The American Dream 
May 20, 2011
What kind of place is America in 2011? Sadly, it is one giant sea of conformity. If you traveled across the United States 40 or 50 years ago, you would encounter a vast array of cultures and you would meet a wonderful mix of people. But today America is slowly but surely becoming standardized. It seems like wherever you go you will find a Wal-Mart and a McDonald’s. Thanks to Hollywood and the mass media, people all over the country dress the same and look the same and talk the same. Sure there are various subcultures out there, but even many of those subcultures are virtually the same on one coast as they are on the other. The things that gave flavor to our local communities are dying off in favor of greater conformity and greater profit. Today, most retail stores and most restaurants are corporate owned. Most small businesses that attempt to go up against the Wal-Marts, the Targets, the Burger Kings or the Home Depots of the world have already been stomped out of existence or are in the process of being stomped out of existence. Eventually, if we are not careful, corporate conformity is going to dominate everything from the Atlantic to the Pacific. Some may view this as “progress”, but is this really what the American Dream is supposed to be all about? Is this really the “America” that we want to pass down to future generations?
Our society has become so homogenized that we don’t really question it anymore. We all watch American Idol, we all buy the same boring looking cars we see advertised on television and we all buy the same mass-produced corporate products down at Costco.
For many Americans, doing something “exotic” means going out to Applebee’s on Friday night.
If you are under 40 years of age and you have never been out of the country you should really make it a point to do that. Today there are millions upon millions of young Americans that have no idea what “another culture” even looks like. All they know is how America does things and they have been taught that the American way of doing things is always the best.
Sadly, sometimes we think our way is so superior that it should be forced upon the rest of the world.
When this nation was founded, our founding fathers were extremely suspicious of large concentrations of power. Corporations did not dominate early America. Instead, millions of individuals and small businesses worked together to make this country great. Back in those days a “family store” could be started without fear that a corporate giant like Wal-Mart would come waltzing in to crush it.
When Wal-Marts started to spread across the United States, almost everyone loved them.

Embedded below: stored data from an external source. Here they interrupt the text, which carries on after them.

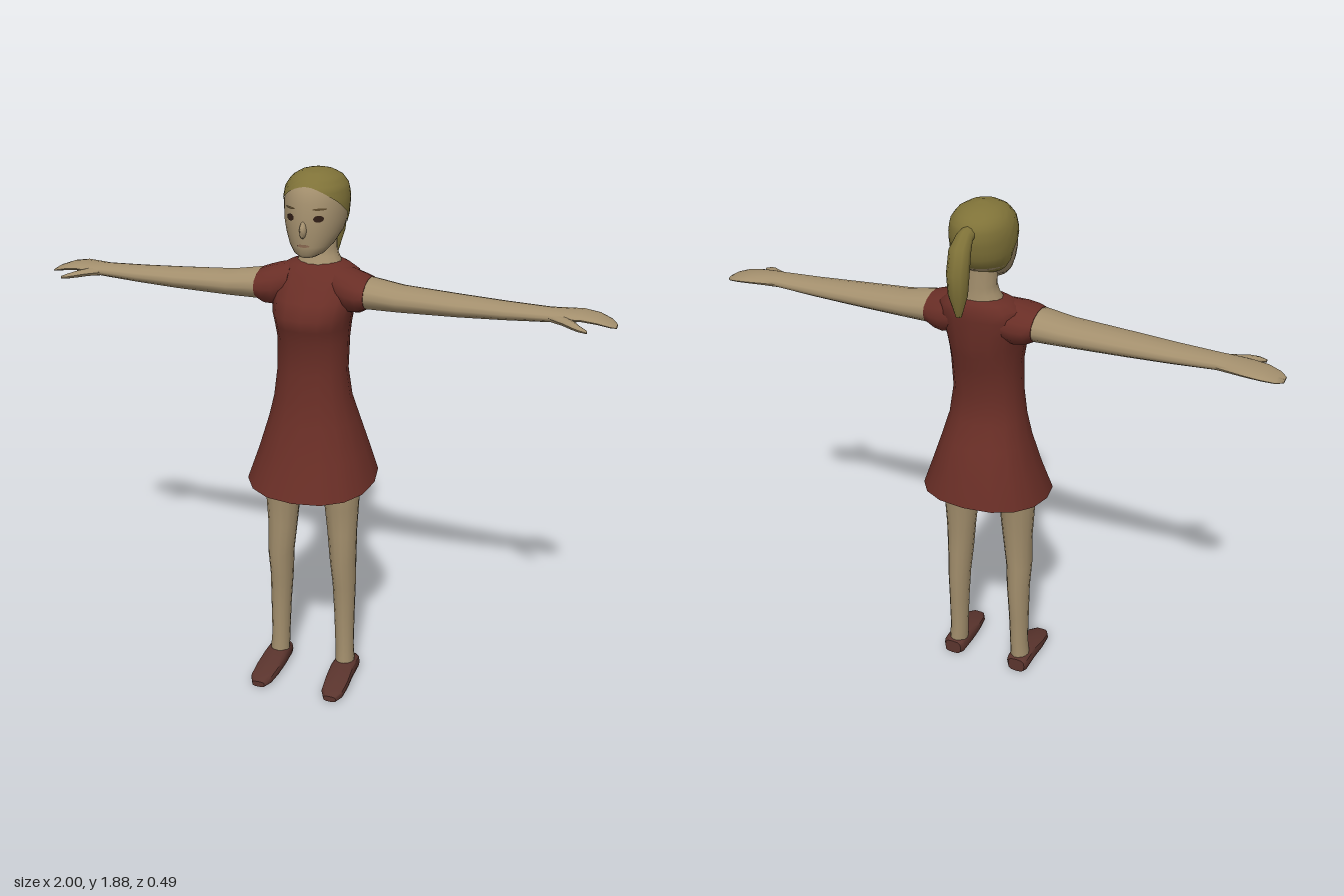
import * as THREE from 'three';
import { toCreasedNormals } from 'three/addons/utils/BufferGeometryUtils.js';

const mat = (name, color, side = THREE.FrontSide) => {
  const m = new THREE.MeshStandardMaterial({ color, side });
  m.name = name;
  return m;
};

// Skin a list of closed rings; optionally cap the first and last ring.
function loft(rings, capStart = true, capEnd = true) {
  const n = rings[0].length, pos = [], idx = [];
  rings.forEach(r => r.forEach(p => pos.push(...p)));
  for (let j = 0; j < rings.length - 1; j++) {
    for (let i = 0; i < n; i++) {
      const a = j * n + i, b = j * n + (i + 1) % n;
      idx.push(a, a + n, b, b, a + n, b + n);
    }
  }
  const cap = (j, end) => {
    const c = pos.length / 3;
    pos.push(...[0, 1, 2].map(k => rings[j].reduce((s, p) => s + p[k], 0) / n));
    for (let i = 0; i < n; i++) {
      const a = j * n + i, b = j * n + (i + 1) % n;
      idx.push(...(end ? [c, b, a] : [c, a, b]));
    }
  };
  if (capStart) cap(0, false);
  if (capEnd) cap(rings.length - 1, true);
  const g = new THREE.BufferGeometry();
  g.setAttribute('position', new THREE.Float32BufferAttribute(pos, 3));
  g.setIndex(idx);
  return g;
}

const around = (n, f) => Array.from({ length: n }, (_, i) => f(i / n * Math.PI * 2));
const pw = (v, p) => Math.sign(v) * Math.abs(v) ** p;

// Horizontal ring; tiltZ and tiltX raise its front and its outer side.
const ringY = (n, p = 1) => ([y, x0, x1, zf, zb, tiltZ = 0, tiltX = 0]) => around(n, a => {
  const c = pw(Math.cos(a), p), s = pw(Math.sin(a), p);
  return [(x0 + x1) / 2 + (x1 - x0) / 2 * c, y + tiltZ * s + tiltX * c, (zf + zb) / 2 + (zf - zb) / 2 * s];
});
// Ring across an arm.
const ringX = n => ([x, y0, y1, z0, z1]) => around(n, a =>
  [x, (y0 + y1) / 2 + (y1 - y0) / 2 * Math.sin(a), (z0 + z1) / 2 + (z1 - z0) / 2 * Math.cos(a)]);
// Flat-bottomed ring across a shoe.
const ringShoe = n => ([z, x0, x1, h]) => around(n, a =>
  [(x0 + x1) / 2 + (x1 - x0) / 2 * pw(Math.sin(a), 0.6), h / 2 + h / 2 * pw(Math.cos(a), 0.6), z]);

function mirrored(g) {
  const m = g.clone().scale(-1, 1, 1), ix = m.index.array;
  for (let i = 0; i < ix.length; i += 3) [ix[i], ix[i + 1]] = [ix[i + 1], ix[i]];
  return m;
}

// Head profile: height, half width, front z, back z.
const HEAD = [
  [1.604, 0.028, 0.108, 0.03], [1.615, 0.05, 0.117, 0], [1.64, 0.072, 0.12, -0.05],
  [1.68, 0.092, 0.123, -0.115], [1.72, 0.102, 0.123, -0.135], [1.78, 0.105, 0.116, -0.145],
  [1.82, 0.098, 0.104, -0.138], [1.848, 0.078, 0.078, -0.112], [1.866, 0.045, 0.04, -0.07],
  [1.873, 0.006, -0.01, -0.022],
];
// Lerp a table of rows by its first column.
function lookup(rows, t) {
  let i = 0;
  while (i < rows.length - 2 && t > rows[i + 1][0]) i++;
  const a = rows[i], b = rows[i + 1];
  const k = THREE.MathUtils.clamp((t - a[0]) / (b[0] - a[0]), 0, 1);
  return a.map((v, c) => v + (b[c] - v) * k);
}
// Hairline height from back (-1) to front (1).
const HAIRLINE = [[-1, 1.66], [-0.5, 1.665], [-0.22, 1.685], [-0.1, 1.735], [0.1, 1.745], [0.7, 1.8], [1, 1.832]];

function hairCap() {
  const rows = 14, n = 32, grow = 0.004, rings = [];
  for (let j = rows; j >= 0; j--) {
    rings.push(around(n, a => {
      const s = Math.sin(a), low = lookup(HAIRLINE, s)[1];
      const y = 1.873 - (1.873 - low) * (j / rows) ** 2;
      const [, hw, zf, zb] = lookup(HEAD, y);
      return [(hw + grow) * Math.cos(a), y + grow * (1 - j / rows), (zf + zb) / 2 + ((zf - zb) / 2 + grow) * s];
    }));
  }
  return loft(rings, false, true);
}

// Thin patch wrapped onto the face.
function facePatch(cx, cy, rx, ry, lift) {
  const g = new THREE.CircleGeometry(1, 12), p = g.attributes.position;
  for (let i = 0; i < p.count; i++) {
    const x = cx + p.getX(i) * rx, y = cy + p.getY(i) * ry;
    const [, hw, zf, zb] = lookup(HEAD, y);
    p.setXYZ(i, x, y, (zf + zb) / 2 + (zf - zb) / 2 * Math.sqrt(Math.max(0, 1 - (x / hw) ** 2)) + lift);
  }
  return g;
}

// Ponytail rows: y, z, thickness, half width.
function ponytail() {
  const pts = [[1.808, -0.11, 0.024, 0.024], [1.802, -0.16, 0.025, 0.028], [1.77, -0.195, 0.031, 0.036],
    [1.70, -0.211, 0.036, 0.037], [1.63, -0.212, 0.029, 0.032], [1.555, -0.208, 0.007, 0.01]];
  return loft(pts.map(([y, z, r, w], i) => {
    const a = pts[Math.max(0, i - 1)], b = pts[Math.min(pts.length - 1, i + 1)];
    const l = Math.hypot(b[0] - a[0], b[1] - a[1]), ty = (b[0] - a[0]) / l, tz = (b[1] - a[1]) / l;
    return around(10, t => [w * Math.sin(t), y + tz * r * Math.cos(t), z - ty * r * Math.cos(t)]);
  }));
}

export function createModel() {
  const model = new THREE.Group();
  model.name = 'woman';
  const skin = mat('skin', 0xa38f6d), hair = mat('hair', 0x7f7238);
  const red = mat('dress red', 0x692e26, THREE.DoubleSide), shoe = mat('shoe brown', 0x5a342d);
  const dark = mat('eye brown', 0x2e1c14), brow = mat('brow brown', 0x5f4c2e), lip = mat('lip', 0x8c6b52);

  const add = (name, geo, material, crease = 1) => {
    const mesh = new THREE.Mesh(toCreasedNormals(geo, crease), material);
    mesh.name = name;
    model.add(mesh);
  };
  const pair = (name, geo, material, crease) => {
    add('left' + name, geo, material, crease);
    add('right' + name, mirrored(geo), material, crease);
  };

  // Dress: hem dips at the front and rises at the back
  add('dress', loft([
    [0.80, 0.228, 0.242, -0.19, -0.024], [0.91, 0.19, 0.197, -0.166, -0.01], [1.02, 0.156, 0.158, -0.128],
    [1.10, 0.135, 0.141, -0.092], [1.20, 0.122, 0.131, -0.076], [1.31, 0.122, 0.132, -0.096],
    [1.36, 0.127, 0.15, -0.107], [1.40, 0.134, 0.16, -0.115], [1.45, 0.143, 0.126, -0.118],
    [1.50, 0.15, 0.085, -0.122], [1.535, 0.142, 0.058, -0.122], [1.556, 0.105, 0.036, -0.113],
    [1.568, 0.066, 0.012, -0.104],
  ].map(([y, w, ...rest]) => ringY(16, 0.88)([y, -w, w, ...rest])), false, true), red);
  pair('Sleeve', loft([
    [0.08, 1.42, 1.557, -0.1, 0.07], [0.13, 1.405, 1.55, -0.1, 0.09], [0.165, 1.41, 1.54, -0.092, 0.096],
    [0.192, 1.425, 1.53, -0.082, 0.09],
  ].map(ringX(14))), red);

  // Shorts under the skirt
  add('shorts', loft([[0.79, -0.06, 0.06, 0.06, -0.04], [0.83, -0.165, 0.165, 0.115, -0.085],
    [0.92, -0.16, 0.16, 0.12, -0.1], [1.02, -0.13, 0.13, 0.11, -0.09]].map(ringY(14))), red);
  pair('ShortsLeg', loft([[0.77, 0.036, 0.181, 0.117, -0.05, 0, 0.03],
    [0.87, 0.015, 0.176, 0.117, -0.08]].map(ringY(14)), false, true), red);

  // Legs and shoes
  pair('Leg', loft([
    [0.04, 0.095, 0.166, 0.08, -0.006], [0.12, 0.093, 0.16, 0.073, -0.005], [0.25, 0.088, 0.161, 0.078, -0.013],
    [0.38, 0.08, 0.163, 0.082, -0.022], [0.48, 0.073, 0.166, 0.1, -0.02], [0.60, 0.06, 0.167, 0.094, -0.024],
    [0.70, 0.05, 0.172, 0.104, -0.034], [0.80, 0.042, 0.176, 0.112, -0.045], [0.88, 0.025, 0.17, 0.11, -0.06],
  ].map(ringY(14))), skin);
  pair('Shoe', loft([
    [-0.013, 0.102, 0.168, 0.056], [0, 0.092, 0.176, 0.062], [0.085, 0.088, 0.178, 0.061],
    [0.15, 0.09, 0.182, 0.046], [0.21, 0.097, 0.18, 0.035], [0.242, 0.115, 0.163, 0.022],
  ].map(ringShoe(12))), shoe, 0.8);

  // Arms with flat hands, and thumbs pointing forward
  pair('Arm', loft([
    [0.15, 1.425, 1.53, -0.08, 0.088], [0.20, 1.424, 1.528, -0.078, 0.086], [0.30, 1.425, 1.512, -0.069, 0.08],
    [0.50, 1.43, 1.5, -0.06, 0.071], [0.65, 1.436, 1.492, -0.053, 0.06], [0.79, 1.444, 1.487, -0.046, 0.05],
    [0.84, 1.448, 1.486, -0.06, 0.05], [0.89, 1.453, 1.484, -0.074, 0.044], [0.94, 1.45, 1.476, -0.07, 0.042],
    [0.98, 1.444, 1.462, -0.052, 0.034], [1.0, 1.442, 1.45, -0.025, 0.018],
  ].map(ringX(14))), skin);
  pair('Thumb', loft([
    [0.79, 1.45, 1.478, 0.01, 0.045], [0.84, 1.447, 1.475, 0.015, 0.072], [0.87, 1.445, 1.47, 0.042, 0.092],
    [0.895, 1.444, 1.463, 0.073, 0.102], [0.92, 1.444, 1.454, 0.092, 0.103],
  ].map(ringX(8))), skin);

  // Neck and head
  add('neck', loft([[1.55, -0.085, 0.085, 0.032, -0.105], [1.585, -0.064, 0.064, 0.014, -0.101],
    [1.61, -0.058, 0.058, 0.008, -0.1], [1.70, -0.06, 0.06, 0.01, -0.1]].map(ringY(14))), skin);
  add('head', loft(HEAD.map(([y, w, f, b]) => ringY(32)([y, -w, w, f, b]))), skin);
  add('nose', new THREE.SphereGeometry(1, 10, 8).scale(0.012, 0.028, 0.018).rotateX(-0.15).translate(0, 1.698, 0.121), skin);

  // Hair
  add('hair', hairCap(), hair);
  add('ponytail', ponytail(), hair);

  // Face details
  for (const [side, s] of [['left', 1], ['right', -1]]) {
    add(side + 'Eye', facePatch(s * 0.048, 1.735, 0.015, 0.011, 0.003), dark);
    add(side + 'Brow', facePatch(s * 0.05, 1.765, 0.021, 0.0035, 0.003), brow);
  }
  add('mouth', facePatch(0, 1.646, 0.022, 0.005, 0.003), lip);
  return model;
}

The prices were lower, the selection was much greater and Wal-Mart brought jobs to the community.
When I would visit family or friends they would always excitedly talk about the new Wal-Mart that was going up somewhere nearby. They saw Wal-Mart as a sign of progress and something that would make their lives better.
Unfortunately, we now know that all of that corporate conformity comes at a very high price.
When Wal-Mart moves into a community, often dozens of local businesses can’t compete and are forced to close.
Wal-Mart does bring jobs, but they are really crappy jobs. A very, very small percentage of Wal-Mart jobs will even come close to enabling someone to support a family.
But Wal-Mart is making a ton of money. So where does all of that money go?
It goes out of the local community and into the pockets of the Wal-Mart shareholders.
Wal-Mart is like a giant vacuum cleaner. It sucks the wealth out of our local communities and it transfers it into the hands of the very wealthy.
But don’t all of the products sold at Wal-Mart support American businesses and American jobs?
Just go into a Wal-Mart some time and start picking up products. You will notice that the vast majority of them are made outside of the United States.
Americans love to buy stuff made in China. And the big corporations love that because they are more than happy to pay slave labor wages to workers in places like China and India.
But I don’t want to just pick on Wal-Mart. The vast majority of our retail establishments are now owned by huge corporations. They all crush small businesses and they all suck wealth out of our local communities.
Most of us have enjoyed the “low, low prices” that the mega-corporations have brought in, but as inflation has gone up faster than our wages, large numbers of Americans have had to go into debt in order to enjoy all of these cheap products.
Today, what the average American family owes is equivalent to 136% of what an average American family makes each year.
We have a national addiction to debt. To the corporations and the banks we are viewed as “consumers” and the goal is to drain as much money out of us as possible. They want us to be completely dependent on them so that we will be snared in the trap of “consumerism” forever.
The fact that corporations have become so dominant in our society is a huge reason why wealth has become so concentrated at the top. Today, the bottom 50 percent of all Americans own just 2.5% of the wealth. In a true capitalist society this would not happen because individuals and small businesses would be able to compete fairly in the marketplace and would be thriving.
But unfortunately, our system greatly favors giant corporations today. In fact, what we have in our country today is much more aptly called “corporatism” rather than “capitalism”. The vast majority of Americans work for either a giant corporation or for the government. We even teach our children that they should go to college and study hard so that they can “get a job” rather than telling them that they should endeavor to “start a business” someday.
If nothing changes, wealth and power will continue to become even more concentrated in the hands of the few. Meanwhile, America will just continue to become a giant sea of corporate conformity and a very boring place.
“America 2011″ is not nearly as interesting as America was 50 years ago. We are becoming defined by our greedy corporate overlords. We just blindly conform and we let others do our thinking for us.
If our founding fathers could see us today, they would be absolutely horrified.